– Prem Rawat
Rahim, another poet at the same time Kabir was, he said, “This thing of feeling, this thing of understanding—the deep understanding—is something that you feel. You don’t talk about it. You don’t talk about it.” And then he says, “People who do, don’t feel it. And people who do feel it, don’t talk about it.”
And you know, it goes, “Rahim [speaks in Hindi]. It’s not something that you can say and hear—[speaks in Hindi]. [speaks in Hindi]—the one who knows, who feels, he says nothing. [speaks in Hindi]—the one who says…talks [speaks in Hindi]…doesn’t know.”
Understood! I mean, talk about a concept-breaker! It’s coming from that old… People had these—that’s why he wrote this! He knew there were people going around saying, “Oh yeah, I know, I know, I know, I know, I know”—but didn’t know!
And he wrote this because he saw that…hey! Those who truly know? They know there’s nothing that can be said, because it’s about feeling. It’s not about talking.
You don’t bring religion into this. Let religion be. Religion has its need, has its purpose. Let it be that. This does not need to mix with religion.
You don’t have to be negative against religion. That is what I say, “If you’re a Muslim, be a good Muslim. If you’re a Christian, be a good Christian. If you’re a Hindu, be a good Hindu!” If this is what you want to do, do it, and do it right. Do it good.
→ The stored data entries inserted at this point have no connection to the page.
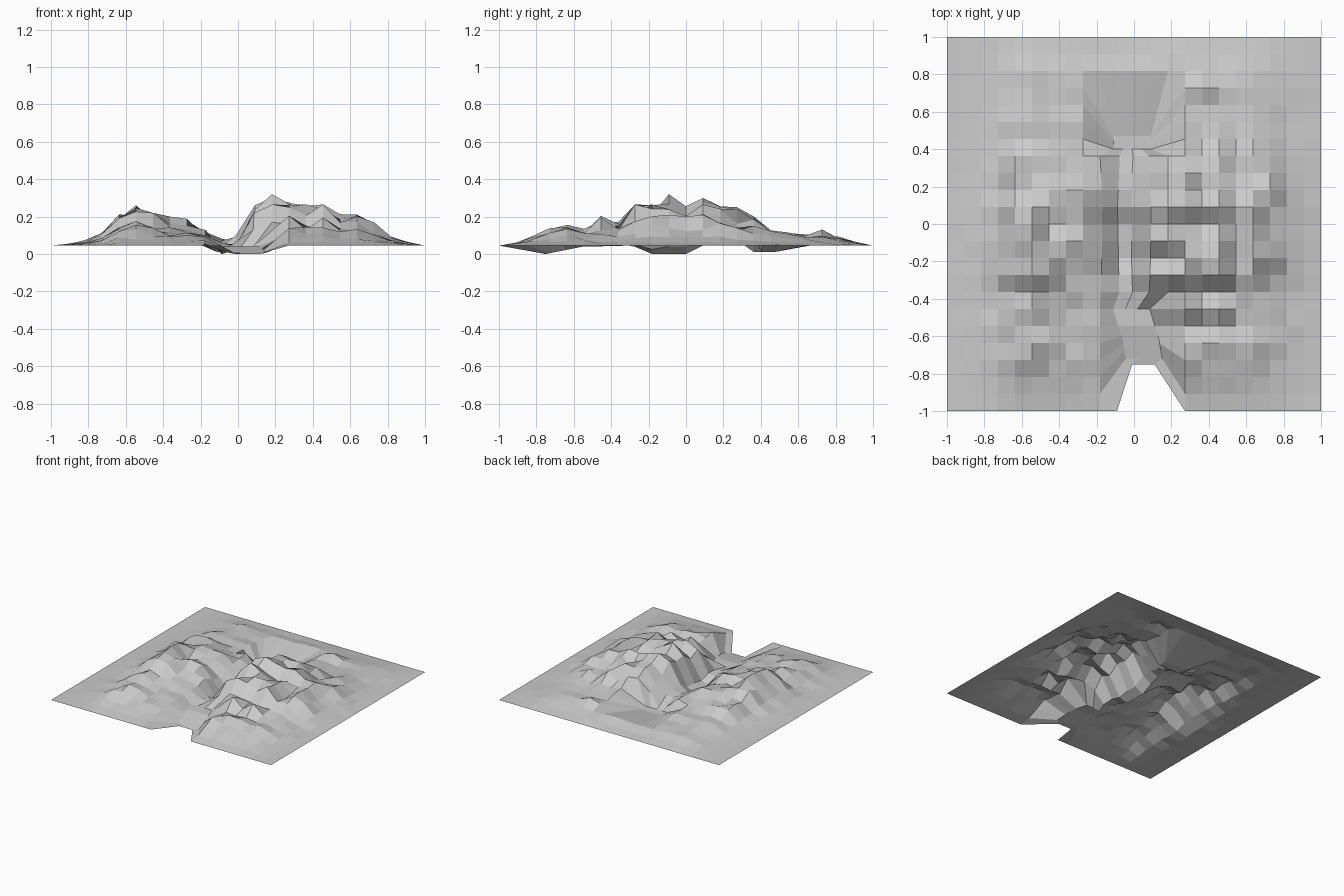
import bpy, bmesh, random

if "Cube" in bpy.data.objects:
    bpy.data.objects.remove(bpy.data.objects["Cube"])

random.seed(7)
N = 22
STEP = 2 / N
BASE = 0.045

# Ridge height above the base for each grid column (x) and row (y)
COLS = [0, .01, .03, .075, .17, .215, .175, .155, .145, .14, .14, .18,
        .255, .275, .23, .22, .22, .17, .165, .125, .055, .02, 0]
ROWS = [0, .02, .055, .105, .14, .115, .16, .125, .22, .225, .275, .21,
        .255, .21, .205, .155, .115, .1, .075, .09, .055, .02, 0]
# Summits that reach the full ridge height (column, row)
SUMMITS = [(5, 11), (13, 10), (13, 12), (15, 9), (16, 8), (6, 8), (18, 12), (14, 6)]
# Gully floor height and centre line along y
FLOOR = [(-1, 0), (-.75, 0), (-.5, .05), (-.42, .035), (-.3, .05), (-.18, 0),
         (0, 0), (.1, .05), (.25, .09), (.36, .01), (.5, .01), (.65, .045), (1, .045)]
CENTRE = [(-1, .07), (-.6, .04), (-.3, -.05), (.1, -.08), (.45, 0), (1, 0)]


def lerp(pts, v):
    for (a, fa), (b, fb) in zip(pts, pts[1:]):
        if v <= b:
            return fa + (fb - fa) * (v - a) / (b - a)
    return pts[-1][1]


def squeeze(v, a, b, c, d):
    return c + (v - a) / (b - a) * (d - c)


def hill(i, j):
    top = min(COLS[i], ROWS[j])
    if (i, j) in SUMMITS:
        return top
    row = ROWS[j]
    if 0 < j < N and not 11 <= i <= 16:      # smoother flanks
        row = (ROWS[j - 1] + 2 * row + ROWS[j + 1]) / 4
    return min(top, COLS[i] * row / .275 * random.uniform(.65, 1.2))


def terrain_point(i, j):
    x, y = -1 + i * STEP, -1 + j * STEP
    z = BASE + hill(i, j)
    # Open mouth of the gully at the front
    if j == 0:
        return (.05 + (i - 12) * .06, -.75, 0) if 11 <= i <= 13 else (x, y, z)
    if j >= 20:
        return (x, y, z)
    c = lerp(CENTRE, y)
    # Pull the floor rows together at both ends
    if j <= 6 and 10 <= i <= 13:
        yy = squeeze(y, -.909, -.636, -.72, -.6) if j <= 4 else y
        return (c - .01 + (i - 11.5) * .065, yy, lerp(FLOOR, yy))
    if j >= 16 and 9 <= i <= 13:
        yy = squeeze(y, .455, .727, .4, .47)
        return (-.01 + (i - 11) * .05, yy, lerp(FLOOR, yy))
    # Banks
    t = min(1, max(0, (abs(x - c) - .04) / .12))
    return (c + (x - c) * (.75 + .25 * t), y, z * t + lerp(FLOOR, y) * (1 - t))


# Terrain sheet
bm = bmesh.new()
grid = [[bm.verts.new(terrain_point(i, j)) for i in range(N + 1)] for j in range(N + 1)]
for j in range(N):
    for i in range(N):
        bm.faces.new((grid[j][i], grid[j][i + 1], grid[j + 1][i + 1], grid[j + 1][i]))
mesh = bpy.data.meshes.new("terrain")
bm.to_mesh(mesh)
bm.free()
terrain = bpy.data.objects.new("terrain", mesh)
bpy.context.collection.objects.link(terrain)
This is totally different—totally different. And its presence is not because this lacked something—but its presence is on its own. It is what it is. It is to know. It’s the Gnosis.
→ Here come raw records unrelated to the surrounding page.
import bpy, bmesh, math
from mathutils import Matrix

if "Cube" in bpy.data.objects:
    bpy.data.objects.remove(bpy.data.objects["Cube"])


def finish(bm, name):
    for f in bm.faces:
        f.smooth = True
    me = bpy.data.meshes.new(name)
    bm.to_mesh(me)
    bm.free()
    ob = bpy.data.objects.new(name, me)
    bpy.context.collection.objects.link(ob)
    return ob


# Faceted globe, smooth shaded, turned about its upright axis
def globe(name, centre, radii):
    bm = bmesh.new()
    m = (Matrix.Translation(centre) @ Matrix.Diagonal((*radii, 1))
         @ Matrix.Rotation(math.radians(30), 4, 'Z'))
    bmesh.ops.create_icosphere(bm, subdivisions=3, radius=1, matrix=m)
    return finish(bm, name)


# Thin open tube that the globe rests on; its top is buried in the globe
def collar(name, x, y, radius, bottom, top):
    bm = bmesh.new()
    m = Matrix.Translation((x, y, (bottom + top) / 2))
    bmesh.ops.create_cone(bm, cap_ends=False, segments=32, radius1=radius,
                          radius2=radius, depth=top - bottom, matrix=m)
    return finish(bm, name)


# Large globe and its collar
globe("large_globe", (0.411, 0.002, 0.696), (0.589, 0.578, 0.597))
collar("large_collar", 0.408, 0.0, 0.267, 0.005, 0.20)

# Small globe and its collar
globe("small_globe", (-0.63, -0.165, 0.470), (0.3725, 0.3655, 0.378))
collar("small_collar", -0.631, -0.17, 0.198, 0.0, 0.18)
You know, there were people who were called Gnostics. And they talked about knowing—Gnosis—that the spark of the Divine was inside everyone. This is what they talked about: the spark of the Divine was inside everyone, and it was possible to turn within and feel this spark.
Now, how do I know? One day I am in my office, and I have the TV on, and a National Geographic documentary is playing! I’m doing my work—once in a while I pay attention to what they’re saying—back to doing this, then.
All of a sudden, the commentator said, “Yes, they were Gnostics. And they believed that the spark of the Divine was in everyone, and it was possible to turn within and feel this spark.” I mean, the way he described it, you could not have described it more perfectly.
So, this is about that: the spark of the Divine is in everyone, and it is possible to turn within and feel that.
– Prem Rawat